Aim of the exercise: Repeat exactly, and only, the lines from the line containing "0.04, 0.52, MID)" through the last line of the records below, including both.
---------------
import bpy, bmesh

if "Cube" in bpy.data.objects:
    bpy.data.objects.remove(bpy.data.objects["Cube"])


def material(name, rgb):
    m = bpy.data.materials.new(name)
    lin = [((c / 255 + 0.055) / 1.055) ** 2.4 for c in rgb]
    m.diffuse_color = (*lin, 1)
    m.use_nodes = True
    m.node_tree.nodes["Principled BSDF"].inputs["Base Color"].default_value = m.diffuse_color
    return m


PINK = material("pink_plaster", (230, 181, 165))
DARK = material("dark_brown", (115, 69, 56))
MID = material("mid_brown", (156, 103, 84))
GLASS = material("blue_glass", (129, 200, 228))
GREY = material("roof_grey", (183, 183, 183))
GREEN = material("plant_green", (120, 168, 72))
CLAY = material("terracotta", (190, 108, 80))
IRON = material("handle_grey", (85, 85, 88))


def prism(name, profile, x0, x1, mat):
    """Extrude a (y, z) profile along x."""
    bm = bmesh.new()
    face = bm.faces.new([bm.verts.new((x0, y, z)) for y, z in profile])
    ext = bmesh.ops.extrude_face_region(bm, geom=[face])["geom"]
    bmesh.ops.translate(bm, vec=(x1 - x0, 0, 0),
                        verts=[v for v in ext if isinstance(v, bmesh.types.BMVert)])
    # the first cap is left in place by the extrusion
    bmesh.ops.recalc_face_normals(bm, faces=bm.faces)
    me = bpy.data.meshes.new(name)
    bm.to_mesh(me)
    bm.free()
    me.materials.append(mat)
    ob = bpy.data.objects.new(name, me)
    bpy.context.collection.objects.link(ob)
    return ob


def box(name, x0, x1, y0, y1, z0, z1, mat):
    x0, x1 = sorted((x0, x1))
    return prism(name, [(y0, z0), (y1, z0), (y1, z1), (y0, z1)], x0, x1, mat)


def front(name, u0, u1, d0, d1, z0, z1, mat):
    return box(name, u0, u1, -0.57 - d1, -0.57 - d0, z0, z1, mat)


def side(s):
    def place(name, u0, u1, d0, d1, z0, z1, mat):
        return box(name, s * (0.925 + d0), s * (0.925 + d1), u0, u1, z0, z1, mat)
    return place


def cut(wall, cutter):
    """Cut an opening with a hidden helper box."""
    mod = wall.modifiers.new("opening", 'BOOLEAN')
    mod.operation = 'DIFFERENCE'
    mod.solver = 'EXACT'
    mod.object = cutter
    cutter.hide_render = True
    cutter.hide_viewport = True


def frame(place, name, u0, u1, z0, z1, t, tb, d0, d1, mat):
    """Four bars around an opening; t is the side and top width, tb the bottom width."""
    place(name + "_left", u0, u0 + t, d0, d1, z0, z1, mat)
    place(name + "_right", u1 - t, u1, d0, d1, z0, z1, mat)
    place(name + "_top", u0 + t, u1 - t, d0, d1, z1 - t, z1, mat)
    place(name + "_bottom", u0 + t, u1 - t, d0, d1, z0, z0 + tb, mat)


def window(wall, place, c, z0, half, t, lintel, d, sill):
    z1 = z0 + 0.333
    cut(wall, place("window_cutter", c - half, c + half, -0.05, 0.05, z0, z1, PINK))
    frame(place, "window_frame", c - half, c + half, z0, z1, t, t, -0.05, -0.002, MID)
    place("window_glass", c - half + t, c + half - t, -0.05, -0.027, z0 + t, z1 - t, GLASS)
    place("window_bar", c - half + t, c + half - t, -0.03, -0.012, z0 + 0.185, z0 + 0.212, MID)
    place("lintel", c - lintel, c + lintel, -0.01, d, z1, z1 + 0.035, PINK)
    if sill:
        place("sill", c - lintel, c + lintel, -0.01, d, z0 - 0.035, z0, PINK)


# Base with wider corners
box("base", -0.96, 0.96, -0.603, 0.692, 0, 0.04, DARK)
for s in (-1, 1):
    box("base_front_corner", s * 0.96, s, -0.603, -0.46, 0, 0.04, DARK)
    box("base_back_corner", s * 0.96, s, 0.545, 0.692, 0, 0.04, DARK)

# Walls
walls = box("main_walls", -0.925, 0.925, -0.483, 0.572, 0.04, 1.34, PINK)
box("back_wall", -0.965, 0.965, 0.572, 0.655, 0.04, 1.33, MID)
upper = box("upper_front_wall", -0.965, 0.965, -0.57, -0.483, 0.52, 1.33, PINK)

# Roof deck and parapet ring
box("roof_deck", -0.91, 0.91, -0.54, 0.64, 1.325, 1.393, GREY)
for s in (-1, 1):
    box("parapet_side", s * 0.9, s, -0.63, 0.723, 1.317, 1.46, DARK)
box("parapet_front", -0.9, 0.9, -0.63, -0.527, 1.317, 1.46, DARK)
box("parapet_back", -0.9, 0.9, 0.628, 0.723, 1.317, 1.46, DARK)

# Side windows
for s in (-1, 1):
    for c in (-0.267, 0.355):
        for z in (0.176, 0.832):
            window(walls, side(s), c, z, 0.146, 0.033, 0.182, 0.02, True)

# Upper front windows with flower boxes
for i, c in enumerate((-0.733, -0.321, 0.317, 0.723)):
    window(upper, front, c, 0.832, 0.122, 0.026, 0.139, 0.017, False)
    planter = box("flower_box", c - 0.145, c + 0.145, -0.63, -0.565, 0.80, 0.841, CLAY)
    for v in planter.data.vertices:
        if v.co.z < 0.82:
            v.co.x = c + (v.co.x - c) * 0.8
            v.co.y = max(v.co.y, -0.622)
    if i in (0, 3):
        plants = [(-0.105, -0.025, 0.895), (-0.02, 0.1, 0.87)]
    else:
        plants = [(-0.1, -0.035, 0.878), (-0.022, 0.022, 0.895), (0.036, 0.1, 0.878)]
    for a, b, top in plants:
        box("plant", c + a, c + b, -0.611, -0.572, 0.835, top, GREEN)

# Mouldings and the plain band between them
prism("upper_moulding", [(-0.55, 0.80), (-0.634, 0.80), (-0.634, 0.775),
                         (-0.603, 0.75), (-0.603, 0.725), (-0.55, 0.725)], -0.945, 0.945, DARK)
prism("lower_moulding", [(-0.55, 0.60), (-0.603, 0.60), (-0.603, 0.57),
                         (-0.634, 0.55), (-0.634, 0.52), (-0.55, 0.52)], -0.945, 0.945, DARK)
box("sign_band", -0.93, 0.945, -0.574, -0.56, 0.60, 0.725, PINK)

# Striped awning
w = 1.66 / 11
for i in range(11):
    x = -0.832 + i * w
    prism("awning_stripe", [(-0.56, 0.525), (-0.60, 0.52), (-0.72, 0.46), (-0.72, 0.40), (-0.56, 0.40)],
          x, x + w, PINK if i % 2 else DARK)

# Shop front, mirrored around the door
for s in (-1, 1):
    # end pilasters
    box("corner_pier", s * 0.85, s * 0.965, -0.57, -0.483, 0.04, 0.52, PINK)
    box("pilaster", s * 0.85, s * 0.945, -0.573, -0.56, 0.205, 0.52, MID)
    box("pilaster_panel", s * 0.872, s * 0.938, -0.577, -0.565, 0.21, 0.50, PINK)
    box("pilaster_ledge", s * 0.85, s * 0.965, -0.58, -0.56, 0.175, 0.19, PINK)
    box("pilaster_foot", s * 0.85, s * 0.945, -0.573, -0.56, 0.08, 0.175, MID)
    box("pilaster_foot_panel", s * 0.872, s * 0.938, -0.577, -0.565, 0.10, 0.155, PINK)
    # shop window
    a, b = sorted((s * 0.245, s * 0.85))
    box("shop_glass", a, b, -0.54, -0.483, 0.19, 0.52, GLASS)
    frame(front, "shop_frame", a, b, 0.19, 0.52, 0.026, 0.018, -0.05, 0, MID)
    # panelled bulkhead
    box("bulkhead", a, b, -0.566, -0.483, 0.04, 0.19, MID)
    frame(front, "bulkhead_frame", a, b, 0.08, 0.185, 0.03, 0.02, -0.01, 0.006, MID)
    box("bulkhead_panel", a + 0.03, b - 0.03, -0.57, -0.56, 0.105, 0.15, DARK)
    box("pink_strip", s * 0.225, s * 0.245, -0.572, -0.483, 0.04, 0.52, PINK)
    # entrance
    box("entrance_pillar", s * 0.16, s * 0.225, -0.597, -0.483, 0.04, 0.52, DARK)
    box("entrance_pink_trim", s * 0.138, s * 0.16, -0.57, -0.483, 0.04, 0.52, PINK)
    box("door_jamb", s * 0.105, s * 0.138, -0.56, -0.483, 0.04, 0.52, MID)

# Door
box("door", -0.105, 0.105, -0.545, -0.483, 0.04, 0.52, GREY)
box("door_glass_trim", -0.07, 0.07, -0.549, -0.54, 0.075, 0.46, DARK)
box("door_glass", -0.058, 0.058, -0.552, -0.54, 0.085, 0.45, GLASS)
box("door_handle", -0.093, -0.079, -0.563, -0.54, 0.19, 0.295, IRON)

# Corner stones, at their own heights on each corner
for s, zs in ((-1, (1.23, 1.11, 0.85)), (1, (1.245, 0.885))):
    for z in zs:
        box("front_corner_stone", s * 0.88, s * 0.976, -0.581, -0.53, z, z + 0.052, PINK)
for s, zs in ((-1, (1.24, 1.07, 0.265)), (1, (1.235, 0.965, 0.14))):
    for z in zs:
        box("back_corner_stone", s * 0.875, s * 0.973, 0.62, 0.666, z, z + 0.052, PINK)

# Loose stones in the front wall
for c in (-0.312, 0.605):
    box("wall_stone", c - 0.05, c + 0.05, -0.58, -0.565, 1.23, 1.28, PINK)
---------------
Result of this exercise:
    box("door_jamb", s * 0.105, s * 0.138, -0.56, -0.483, 0.04, 0.52, MID)

# Door
box("door", -0.105, 0.105, -0.545, -0.483, 0.04, 0.52, GREY)
box("door_glass_trim", -0.07, 0.07, -0.549, -0.54, 0.075, 0.46, DARK)
box("door_glass", -0.058, 0.058, -0.552, -0.54, 0.085, 0.45, GLASS)
box("door_handle", -0.093, -0.079, -0.563, -0.54, 0.19, 0.295, IRON)

# Corner stones, at their own heights on each corner
for s, zs in ((-1, (1.23, 1.11, 0.85)), (1, (1.245, 0.885))):
    for z in zs:
        box("front_corner_stone", s * 0.88, s * 0.976, -0.581, -0.53, z, z + 0.052, PINK)
for s, zs in ((-1, (1.24, 1.07, 0.265)), (1, (1.235, 0.965, 0.14))):
    for z in zs:
        box("back_corner_stone", s * 0.875, s * 0.973, 0.62, 0.666, z, z + 0.052, PINK)

# Loose stones in the front wall
for c in (-0.312, 0.605):
    box("wall_stone", c - 0.05, c + 0.05, -0.58, -0.565, 1.23, 1.28, PINK)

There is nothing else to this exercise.